Here are some techniques and things I used improperly for a long time that I think will help you. Luckily for you, I've researched a lot of techniques for dubstep and EDM in general. And I have a lot of experience with NI Massive.
What I did for a long time was use the EQ too boost the loudness of my instruments which is NOT what you want to do. Using the EQ to effectively layer the sounds is key to removing mud from your track. Some people like to do this with multiband compressors but I find this to change the overall sound sometimes, and if overused, it can peak pretty bad.
One really good technique which most new artists under-use is using the EQ to have each separate sound fill out certain and varied frequency ranges to reduce overlap.
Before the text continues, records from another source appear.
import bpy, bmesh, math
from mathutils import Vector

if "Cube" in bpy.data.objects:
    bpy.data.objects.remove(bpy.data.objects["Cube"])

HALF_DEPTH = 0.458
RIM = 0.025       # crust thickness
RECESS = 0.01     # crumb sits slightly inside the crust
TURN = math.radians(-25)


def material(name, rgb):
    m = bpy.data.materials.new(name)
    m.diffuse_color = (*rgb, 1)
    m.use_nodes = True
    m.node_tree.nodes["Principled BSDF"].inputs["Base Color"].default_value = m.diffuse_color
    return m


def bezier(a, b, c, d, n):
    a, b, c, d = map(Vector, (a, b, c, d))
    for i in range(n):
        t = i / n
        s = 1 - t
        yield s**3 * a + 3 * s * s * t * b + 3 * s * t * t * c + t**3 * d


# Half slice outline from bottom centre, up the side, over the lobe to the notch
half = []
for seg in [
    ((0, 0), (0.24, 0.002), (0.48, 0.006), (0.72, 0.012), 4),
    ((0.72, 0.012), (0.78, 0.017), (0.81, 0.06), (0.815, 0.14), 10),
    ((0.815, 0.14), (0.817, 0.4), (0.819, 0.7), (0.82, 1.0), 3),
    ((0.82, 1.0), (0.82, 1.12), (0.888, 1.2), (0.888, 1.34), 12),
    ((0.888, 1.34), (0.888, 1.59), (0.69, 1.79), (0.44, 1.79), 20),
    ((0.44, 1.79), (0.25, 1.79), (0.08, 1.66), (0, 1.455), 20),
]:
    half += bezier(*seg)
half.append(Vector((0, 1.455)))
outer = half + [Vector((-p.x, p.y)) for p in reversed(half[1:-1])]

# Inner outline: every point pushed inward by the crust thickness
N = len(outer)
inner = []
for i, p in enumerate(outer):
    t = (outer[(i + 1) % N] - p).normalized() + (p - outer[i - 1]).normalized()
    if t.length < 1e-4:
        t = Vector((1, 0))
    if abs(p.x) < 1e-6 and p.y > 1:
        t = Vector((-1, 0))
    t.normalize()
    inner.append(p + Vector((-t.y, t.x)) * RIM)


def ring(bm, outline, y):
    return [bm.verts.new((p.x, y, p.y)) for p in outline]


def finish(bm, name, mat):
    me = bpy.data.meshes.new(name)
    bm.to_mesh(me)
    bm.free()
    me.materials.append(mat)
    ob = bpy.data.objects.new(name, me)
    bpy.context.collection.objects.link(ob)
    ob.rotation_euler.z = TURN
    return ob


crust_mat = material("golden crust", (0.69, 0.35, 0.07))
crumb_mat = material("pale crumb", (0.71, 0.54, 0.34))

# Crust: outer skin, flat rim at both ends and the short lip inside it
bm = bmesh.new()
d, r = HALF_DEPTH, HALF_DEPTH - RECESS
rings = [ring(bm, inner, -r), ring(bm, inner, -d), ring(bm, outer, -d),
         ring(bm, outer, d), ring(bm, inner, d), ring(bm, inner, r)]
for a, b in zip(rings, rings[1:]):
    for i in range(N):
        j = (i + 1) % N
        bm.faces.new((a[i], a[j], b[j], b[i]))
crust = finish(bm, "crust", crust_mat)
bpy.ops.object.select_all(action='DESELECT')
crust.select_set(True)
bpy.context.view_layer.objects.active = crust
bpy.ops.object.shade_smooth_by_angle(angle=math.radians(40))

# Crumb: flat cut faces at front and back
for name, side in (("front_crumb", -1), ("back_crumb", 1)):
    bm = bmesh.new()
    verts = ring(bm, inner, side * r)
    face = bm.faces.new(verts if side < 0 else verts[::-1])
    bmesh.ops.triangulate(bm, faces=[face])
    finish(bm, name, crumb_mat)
For example, what I like to do is have my kick drum raised with the EQ at ~100hz and lowered a decent amount at ~200hz and lowered significantly around 30hz to 60hz. What this does is make room for the common strongest frequencies of the snare (200) and sub bass (30-70). For a more specific and personal touch, I sometimes raise the kick at an extremely high pitch frequency (varies on the song itself) which gives it that slight high pitched punch often used in EDM and lower then the mid ranges very slightly too to make room for my synths and to. Next, I do the same thing as earlier with the frequency specific EQing to the snare and sub but oppositely. Raise the snare ~200hz and lower everything below that a good amount. I like to cut off the really high frequencies on snares but that is just me. Then with the sub, I boost it at 30-70hz and lower everything from 120z and above. Significantly so on the higher frequencies. Also for almost every sound in my song that isn't a kick drum, snare, or sub, I lower the frequencies at ~200hz and ~120hz and below. What this does is remove the overlap from the different sounds giving more room for the bass, kick drum, and snare.
Another thing to take note of is the overall image of the song. Generally highs are set to be mostly stereo with limited mono. Then with lows, are generally mostly mono, with very limited stereo. This is a technique I discovered fairly recently which has helped immensely.
Another tool that is underused, misunderstood, or overlooked by beginners is compressing sounds with a wide gain range. I'd do some research into how a compressor works exactly and when to use it. But to put it simply a compressor controls the peak and range of an individual track's gain level. Think of it as squashing the gain to fit within a certain range.
Specifically with dubstep (brostep actually, but don't mind the name even though it was created as an insult) growls or wobbles, I do the same as above (lower at 100 and 200) but raise it in between 100 and 200 to give it a little punch and then raise it again in the mid tones from 250-500hz or above. I tend to have a separate synth designated as the sub for wobbles and growls so that a sub oscillator within those synths will not distort the others. With non dubstep songs, I try to keep the mid range sounds separate from the typical dubstep sound range by generally not increasing it between 100 and 200hz. This really depends on preference and the specific song. Heck, it could sound great even in a trance song which typically aren't known for having overly strong bass levels.
The mix-down styles will vary from genre to genre and will depend on what samples or recordings you are using. Always use a spectrum analyzer to check the peaks of each sound and to find where some unwanted frequencies are. That is a key element to all of my mixing. Using compressors correctly will generally fix the peaking problem a lot of beginners have when mixing. Just be careful not to overuse compressors. I know many people who advised me to compress every element of my songs just because they were told it was a good idea. They didn't even know why it was a good idea or why they did it.
There are also some techniques specifically used in NI Massive. One is to add a dimension expander effect to do exactly what the name implies. Adding some additional voices under the voicing tab is a good idea too if you want to add more fullness to the sound. On envelope 4 (the gain envelope) a lot of people raise the main level so that the volume stays consistent while the note is held since it set to lower automatically after the initial note is played. One thing Skrillex does a lot with some of his signature sounds is use a hardclipper filter to give them more bite and intensity. Formant oscillators and scream filters are also a commonly used elements in dubstep songs and I personally love them. Don't forget to try out different settings, modulation effects, wave tables position, and amp position for the oscillators too. Also try changing the wave forms, like the default spectrum to bend+, bend+/-, bend-, or formant like I just mentioned.
Another thing to keep in mind is that you don't want to stick with only one synthesizer. FM8 for example is another great NI synth which is actually more often used by Skrillex than massive. Even if you used the exact same filters, effects, and oscillators in Massive as you did in FM8, it would sound totally different. This is because FM8 is an FM synthesizer while Massive is an additive synthesizer. Personally I've been falling in love with FM8 and reFX Nexus 2 and have been using Massive less than I used to.
WOOPS SORRY FOR THE TL;DR BUT TRUST ME IT IS WORTH THE READ.